Bella is a PhD candidate in the Department of Nutrition, Dietetics and Food at Monash University. She is using realist methodology in her research which examines how best to use hands-on cooking workshops to improve participants' nutrition. She hopes the outcomes of her research will better inform decisions about how cooking workshops can be successfully used as a practical tool within public health nutrition initiatives.
Using case study methods within a realist methodology
Background: To prevent nutrition related disease and the growing burden of chronic diseases associated with poor diet, nutrition education cooking interventions continue to be implemented nationally and internationally. Nutrition education cooking interventions are behaviour change interventions designed to increase cooking skills and confidence, with the aim of increasing healthy meals cooked at home improving overall diet quality. Reporting of the underlying program theory used for the planning and implementation of nutrition education cooking interventions and why they have the outcomes they do is inconsistent.
Aim: This study aimed to explore what works for whom and under what circumstances in nutrition education cooking interventions. Using a realist approach we aimed to illuminate the interplay of context, mechanism and outcome in behavioural interventions with the aim of generating evidence-based recommendations for future interventions.

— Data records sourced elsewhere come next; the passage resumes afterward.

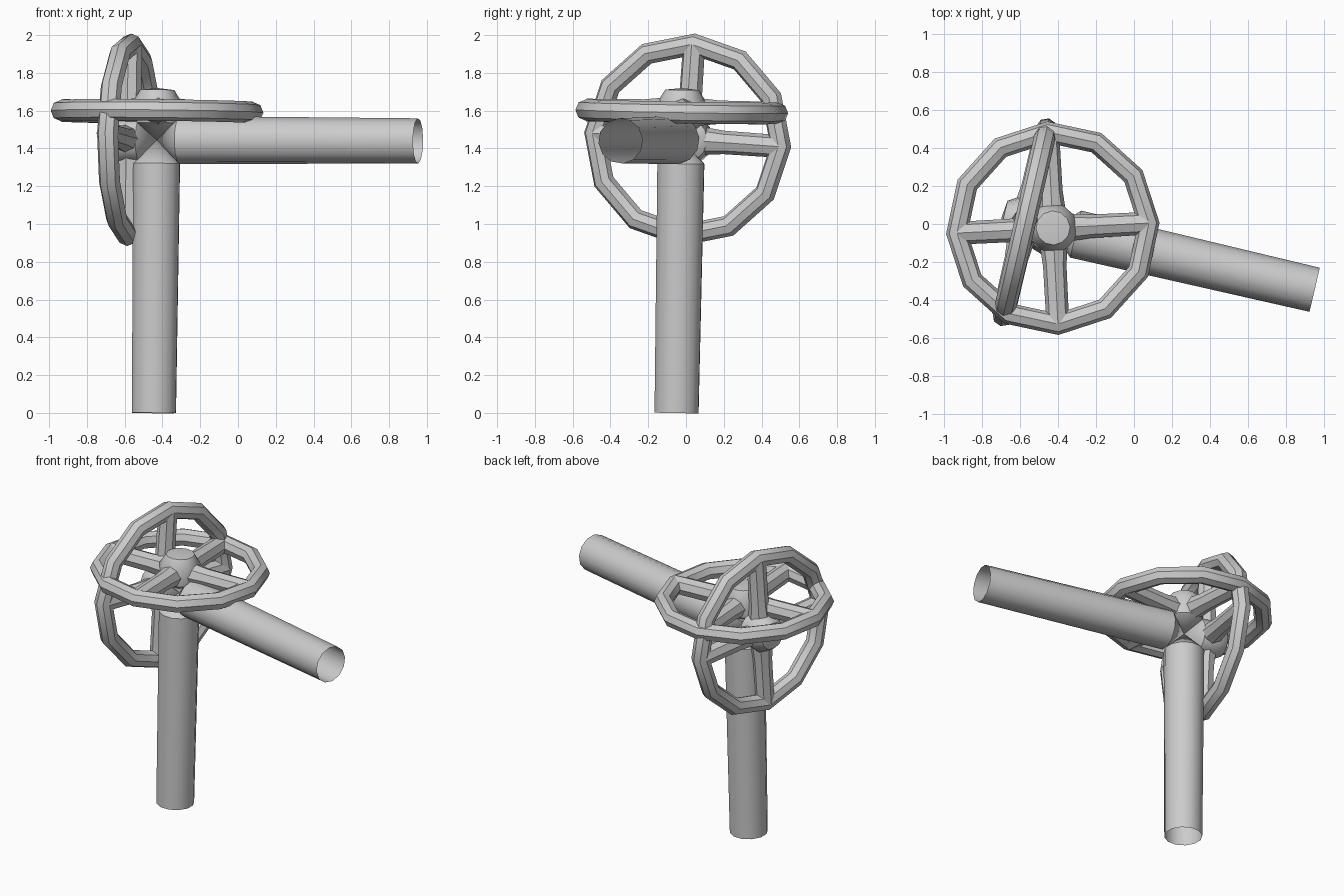
import bpy, bmesh, math
from mathutils import Vector, Matrix

cube = bpy.data.objects.get("Cube")
if cube:
    bpy.data.objects.remove(cube, do_unlink=True)

metal = bpy.data.materials.new("plain grey metal")
metal.use_nodes = True
GREY = (0.6, 0.6, 0.6, 1)
metal.diffuse_color = GREY
metal.node_tree.nodes["Principled BSDF"].inputs["Base Color"].default_value = GREY


def finish(name, bm, matrix):
    bmesh.ops.remove_doubles(bm, verts=bm.verts, dist=0.0005)
    bmesh.ops.recalc_face_normals(bm, faces=bm.faces)
    mesh = bpy.data.meshes.new(name)
    bm.to_mesh(mesh)
    bm.free()
    obj = bpy.data.objects.new(name, mesh)
    obj.matrix_world = matrix
    mesh.materials.append(metal)
    bpy.context.collection.objects.link(obj)
    bpy.ops.object.select_all(action='DESELECT')
    obj.select_set(True)
    bpy.context.view_layer.objects.active = obj
    bpy.ops.object.shade_smooth_by_angle(angle=math.radians(42))
    return obj


def lathe(name, profile, matrix, sides=12):
    """Spin (radius, height) points around the local z axis."""
    bm = bmesh.new()
    verts = [bm.verts.new((r, 0, z)) for r, z in profile]
    edges = [bm.edges.new(pair) for pair in zip(verts, verts[1:])]
    bmesh.ops.spin(bm, geom=verts + edges, axis=(0, 0, 1), cent=(0, 0, 0),
                   angle=math.tau, steps=sides, use_duplicate=False)
    return finish(name, bm, matrix)


def frame(origin, x_hint, z_axis):
    """Matrix with local z along z_axis and local x near x_hint."""
    z = z_axis.normalized()
    y = z.cross(x_hint).normalized()
    rot = Matrix((y.cross(z), y, z)).transposed()
    return Matrix.Translation(origin) @ rot.to_4x4()


def pipe(name, joint, end):
    """Open pipe closing to a cone where it meets the joint."""
    length = (end - joint).length
    profile = [(0, 0), (0.128, 0.125), (0.12, length)]
    return lathe(name, profile, frame(joint, Vector((0.3, 1, 0.1)), end - joint))


def wheel(prefix, matrix, turn):
    """Twelve-sided hand wheel with domed hub and four spokes."""
    matrix = matrix @ Matrix.Rotation(math.radians(turn), 4, 'Z')
    mid, major, minor = 0.15, 0.507, 0.057
    ring = [(major + minor * math.cos(i * math.tau / 8),
             mid + minor * math.sin(i * math.tau / 8)) for i in range(9)]
    lathe(prefix + "_rim", ring, matrix)
    lathe(prefix + "_hub", [(0, 0), (0.12, 0.09), (0.13, 0.2), (0.09, 0.265), (0, 0.275)], matrix)
    for i in range(4):
        local = (Matrix.Translation((0, 0, mid)) @ Matrix.Rotation(i * math.pi / 2, 4, 'Z')
                 @ Matrix.Rotation(math.pi / 2, 4, 'Y'))
        lathe(f"{prefix}_spoke_{i + 1}", [(0.08, 0.02), (0.062, 0.2), (0.06, major)],
              matrix @ local, sides=8)


# Pipes meeting at the valve joint
joint = Vector((-0.43, -0.025, 1.445))
foot = Vector((-0.445, -0.05, 0))
outlet = Vector((0.953, -0.347, 1.44))
pipe("upright_pipe", joint, foot)
pipe("side_pipe", joint, outlet)

# Wheels on the far side of the joint from each pipe
wheel("top_wheel", frame(joint, Vector((1, 0, 0)), joint - foot), 3)
wheel("side_wheel", frame(joint, Vector((-0.23, -0.97, 0)), joint - outlet), 4)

Methods: Realist case studies were conducted to determine how and under what circumstances nutrition education cooking interventions work. A grey literature scoping review was undertaken to find interventions implemented and evaluated in Australia. Six cases that had been formally or informally evaluation were selected. Realist interviews, based on program theory developed in a realist review, were conducted with program facilitators. Outcome reports and other relevant literature from each program were identified. Interview and document data were coded for context-mechanism-outcome configurations and patterns examined.
Findings/Results: Preliminary analysis has found that a case study design was effective in affirming, refuting and refining the initial a program theory of works for whom and under what circumstances in nutrition education cooking interventions. The case study design allowed for comparison between cases and facilitated testing of the initial program theory that programs targeted at low socio-economic and marginalised populations produced a range of positive nutrition outcomes when the program involved hands on cooking and a skilled facilitator coupled with individual self-efficacy, knowledge gain, family support and an expectation of positive health outcomes.
Conclusions: The use of a case study design aligned with a realist methodology allows for the testing and refinement of program theory. Program theory generation provides context to the heterogenous mix of implementation and evaluation strategies that currently place limits on conclusions drawn from existing evidence. Realist evaluation of these types of interventions is important in providing much needed recommendations for policy makers.